Have you ever promised yourself that you’d dive headfirst into something new, only to find yourself overwhelmed and ultimately ready to give up? You’re not alone and we’ve all been there. The enthusiasm to make a change in our lives is great but the approach matters. So, rule #1 when starting a new habit: make it easy.
Let’s talk about the art of starting (and maintaining) a new habit.
Picture this: A newcomer at our gym is fired up to change their life for the better. They haven’t trained in years but now want to commit to training every single day. They also plan on overhauling their entire diet to speed up results. My advice? Please don’t do that. While their passion and motivation are commendable, we know that such drastic leaps are unsustainable.
Reflect on your own experiences – how often have you gone from zero to hero and genuinely maintained the momentum? How long did that previous diet last? Or running three times a week? Or reading a new book every week? This isn’t a personal attack; I’m talking about my own habits I haven’t stuck to that I said I would.
To truly embed a new habit, you need to start simple and incrementally build from there.
Want to change your diet? Begin with breakfast. Ensure you’re not skipping it and that you’re getting in enough protein. Master that for a month, then consider the next tweak.
Been out of the fitness game for a while? Diving headfirst into training every day isn’t as simple or easy as it might sound, no matter how tempting. Starting with three days a week is already a big step. Once you’re comfortable there, you can consider upping the ante.
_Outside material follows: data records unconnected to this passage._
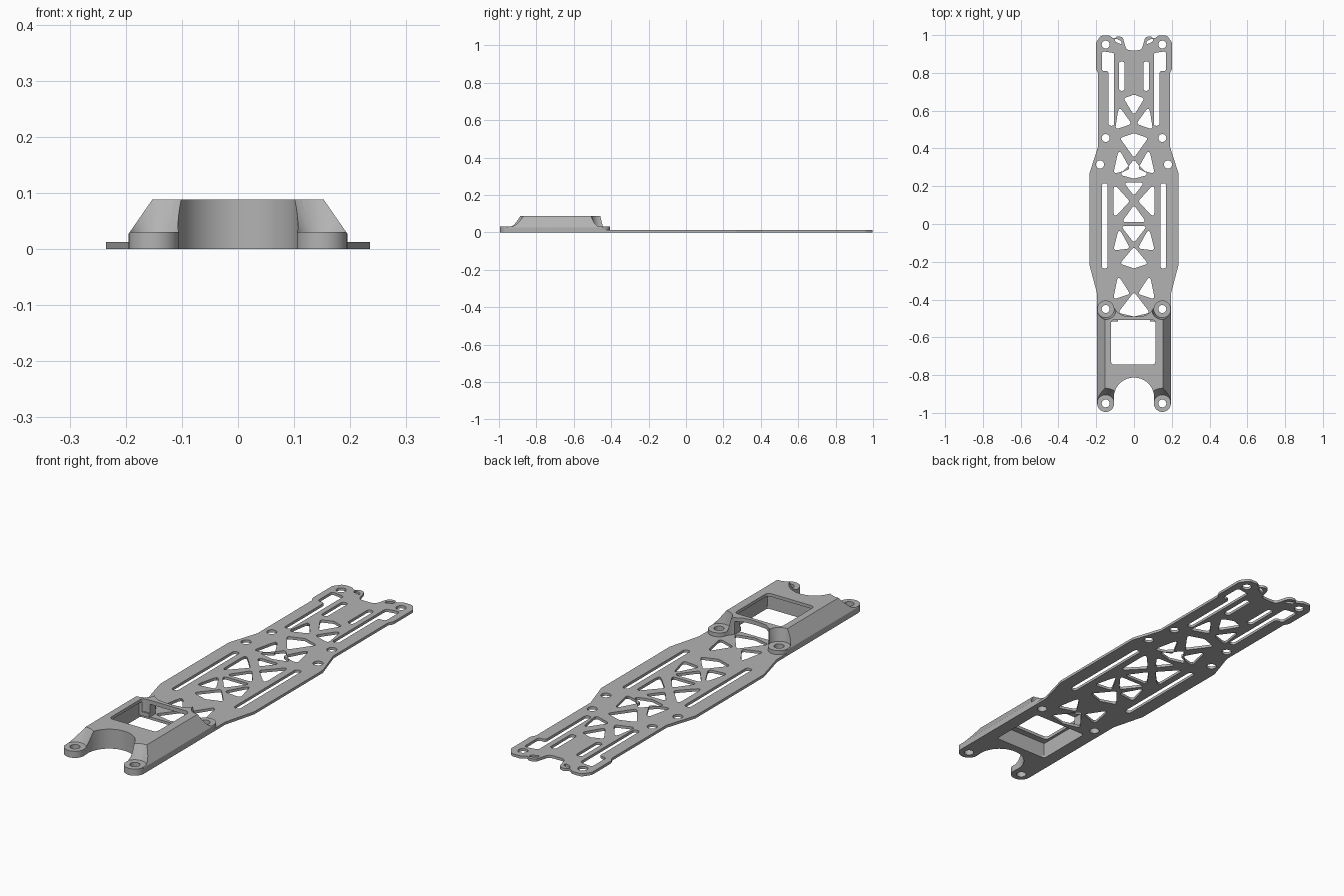
import bpy, bmesh, math
from mathutils import Vector

if "Cube" in bpy.data.objects:
    bpy.data.objects.remove(bpy.data.objects["Cube"])

grey = bpy.data.materials.new("plain grey")
grey.use_nodes = True
grey.diffuse_color = (0.45, 0.45, 0.45, 1)
grey.node_tree.nodes["Principled BSDF"].inputs["Base Color"].default_value = (0.45, 0.45, 0.45, 1)

THICK = 0.012
TOP = 0.088
EAR = 0.03


def link(name, mesh):
    obj = bpy.data.objects.new(name, mesh)
    bpy.context.collection.objects.link(obj)
    return obj


def fillet(points, radius, steps=5):
    """Round every corner of a closed polygon."""
    pts = [Vector(p) for p in points]
    out = []
    for i, p in enumerate(pts):
        a, b = pts[i - 1] - p, pts[(i + 1) % len(pts)] - p
        angle = a.angle(b)
        if angle > 3.0:
            out.append(p)
            continue
        d = min(radius / math.tan(angle / 2), a.length * 0.48, b.length * 0.48)
        s, e = p + a.normalized() * d, p + b.normalized() * d
        for k in range(steps + 1):
            t = k / steps
            out.append(s * (1 - t) ** 2 + p * 2 * t * (1 - t) + e * t * t)
    return out


def arc(cx, cy, r, start, end, n=20):
    angles = [math.radians(start + (end - start) * k / n) for k in range(n + 1)]
    return [Vector((cx + r * math.cos(a), cy + r * math.sin(a))) for a in angles]


def circle(cx, cy, r):
    return arc(cx, cy, r, 0, 360)[:-1]


def box(x0, x1, y0, y1):
    return [(x0, y0), (x1, y0), (x1, y1), (x0, y1)]


def mirrored(loop):
    return [Vector((-p[0], p[1])) for p in reversed(loop)]


def symmetric(half):
    """Close a +x half outline, listed from back to front, across x = 0."""
    return [Vector(p) for p in half] + mirrored(half)


def prism(name, loops, z0, z1):
    """Flat filled outline with holes, extruded from z0 to z1."""
    curve = bpy.data.curves.new(name, "CURVE")
    curve.dimensions = "2D"
    curve.fill_mode = "BOTH"
    curve.extrude = (z1 - z0) / 2
    for loop in loops:
        spline = curve.splines.new("POLY")
        spline.points.add(len(loop) - 1)
        for point, p in zip(spline.points, loop):
            point.co = (p[0], p[1], 0, 1)
        spline.use_cyclic_u = True
    temp = link(name + " curve", curve)
    bpy.context.view_layer.update()
    graph = bpy.context.evaluated_depsgraph_get()
    mesh = bpy.data.meshes.new_from_object(temp.evaluated_get(graph))
    bpy.data.objects.remove(temp)
    bm = bmesh.new()
    bm.from_mesh(mesh)
    bmesh.ops.remove_doubles(bm, verts=bm.verts, dist=1e-5)
    bmesh.ops.translate(bm, verts=bm.verts, vec=(0, 0, (z0 + z1) / 2))
    bmesh.ops.recalc_face_normals(bm, faces=bm.faces)
    bm.to_mesh(mesh)
    bm.free()
    return link(name, mesh)


def frustum(x, y, r0, r1, z0, z1):
    bm = bmesh.new()
    bmesh.ops.create_cone(bm, cap_ends=True, segments=40, radius1=r0, radius2=r1, depth=z1 - z0)
    bmesh.ops.translate(bm, verts=bm.verts, vec=(x, y, (z0 + z1) / 2))
    mesh = bpy.data.meshes.new("pocket")
    bm.to_mesh(mesh)
    bm.free()
    return link("pocket", mesh)


def combine(obj, cutter, operation="DIFFERENCE"):
    mod = obj.modifiers.new("cut", "BOOLEAN")
    mod.operation, mod.object, mod.solver = operation, cutter, "EXACT"
    bpy.context.view_layer.update()
    graph = bpy.context.evaluated_depsgraph_get()
    mesh = bpy.data.meshes.new_from_object(obj.evaluated_get(graph))
    obj.modifiers.clear()
    obj.data = mesh
    bpy.data.objects.remove(cutter)


def finish(obj):
    obj.data.materials.clear()
    obj.data.materials.append(grey)
    bpy.ops.object.select_all(action="DESELECT")
    obj.select_set(True)
    bpy.context.view_layer.objects.active = obj
    bpy.ops.object.shade_smooth_by_angle(angle=math.radians(30))


# Shared front end: rounded bolt ears on either side of a round notch
front_end = (arc(0.15, -0.95, 0.045, 0, -180, 16)
             + arc(0, -0.92, 0.107, 0, 90, 20)[:-1] + [Vector((0, -0.813))])

# Base plate outline
back_edge = fillet([(0, 0.92), (0.04, 0.92), (0.06, 0.99), (0.09, 0.995), (0.105, 0.98),
                    (0.13, 0.998), (0.175, 0.998), (0.202, 0.96), (0.202, 0.82), (0.19, 0.8),
                    (0.19, 0.41), (0.235, 0.27), (0.235, -0.22), (0.195, -0.37),
                    (0.195, -0.6), (0, -0.6)], 0.025)
back_edge = [p for p in back_edge if p.x > 0.012 and p.y > -0.5]
outline = symmetric(back_edge + front_end[:-1])

# Openings on one side, repeated on the other
side_holes = [circle(x, y, 0.021) for x, y in
              [(0.15, 0.95), (0.15, 0.455), (0.18, 0.315), (0.15, -0.45), (0.15, -0.95)]]
side_holes += [fillet(loop, 0.014) for loop in (
    box(0.14, 0.17, -0.235, 0.215),
    box(0.05, 0.08, 0.705, 0.86),
    [(0.065, 0.95), (0.1, 0.965), (0.1, 0.983), (0.065, 0.968)],
    [(0.105, 0.905), (0.17, 0.915), (0.17, 0.81), (0.135, 0.81), (0.135, 0.52), (0.105, 0.52)],
    [(0.08, 0.625), (0.012, 0.53), (0.1, 0.5)],
    [(0.08, 0.4), (0.02, 0.29), (0.11, 0.265)],
    [(0.108, 0.215), (0.022, 0.12), (0.108, 0.03)],
    [(0.08, -0.02), (0.02, -0.13), (0.11, -0.14)],
    [(0.085, -0.27), (0.02, -0.37), (0.11, -0.4)])]

# Openings on the centre line: fans and the bay below the mount
centre_holes = [fillet(loop, 0.012) for loop in (
    [(0.055, 0.665), (0, 0.685), (-0.055, 0.665), (0, 0.575)],
    [(0.075, 0.455), (0, 0.48), (-0.075, 0.455), (0, 0.35)],
    [(0, 0.34), (0.075, 0.26), (0, 0.24), (-0.075, 0.26)],
    [(0.055, 0.22), (-0.055, 0.22), (0, 0.15)],
    [(0, 0.1), (0.065, 0.01), (-0.065, 0.01)],
    [(0.07, -0.01), (-0.07, -0.01), (0, -0.1)],
    [(0, -0.12), (0.075, -0.21), (0, -0.235), (-0.075, -0.21)],
    [(0, -0.36), (0.085, -0.47), (0, -0.49), (-0.085, -0.47)],
    box(-0.135, 0.135, -0.775, -0.505))]

plate = prism("base_plate", [outline] + side_holes + [mirrored(h) for h in side_holes]
              + centre_holes, 0, THICK)
finish(plate)

# Raised mount: plan outline trimmed by a cross-section with sloping sides
back_ears = ([Vector(p) for p in [(0.02, -0.49), (0.06, -0.485), (0.09, -0.465)]]
             + arc(0.15, -0.45, 0.045, 170, 0, 16))
mount = prism("raised_mount", [symmetric(back_ears + front_end[:-1])], THICK, TOP)
section = prism("section", [[(-0.25, 0), (0.25, 0), (0.25, EAR - 0.003), (0.195, EAR - 0.003),
                             (0.152, TOP + 0.001), (-0.152, TOP + 0.001),
                             (-0.195, EAR - 0.003), (-0.25, EAR - 0.003)]], -1.1, 0.2)
for v in section.data.vertices:
    v.co = (v.co.x, v.co.z, v.co.y)
section.data.flip_normals()
combine(mount, section, "INTERSECT")

# Bolt pockets and bolt holes
for x in (-0.15, 0.15):
    combine(mount, frustum(x, -0.95, 0.046, 0.088, EAR, 0.1))
    combine(mount, frustum(x, -0.45, 0.046, 0.058, EAR, 0.1))
    for y in (-0.95, -0.45):
        combine(mount, frustum(x, y, 0.021, 0.021, -0.01, 0.1))

# Hollow inside, open at the back, with a window in the top
combine(mount, prism("cavity", [box(-0.135, 0.135, -0.775, -0.515)], -0.01, 0.074))
combine(mount, prism("back_opening", [box(-0.085, 0.085, -0.6, -0.4)], -0.01, 0.07))
combine(mount, prism("window", [fillet(box(-0.122, 0.113, -0.745, -0.507), 0.02)], 0.03, 0.1))
finish(mount)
One analogy I absolutely love when thinking about habits is comparing them to compound interest. Day to day, you might feel like your efforts aren’t amounting too much. But extend that timeline to a month, even years, and the cumulative effect can be enormous. And remember, this compounding applies to the value of good habits and the cost of bad ones.
So, if you’re on the cusp of beginning a new chapter, as weird as it sounds, probably do less first. Simplicity is your best friend, whether it’s nutrition, fitness, or any other personal development endeavour.
Stay tuned for more!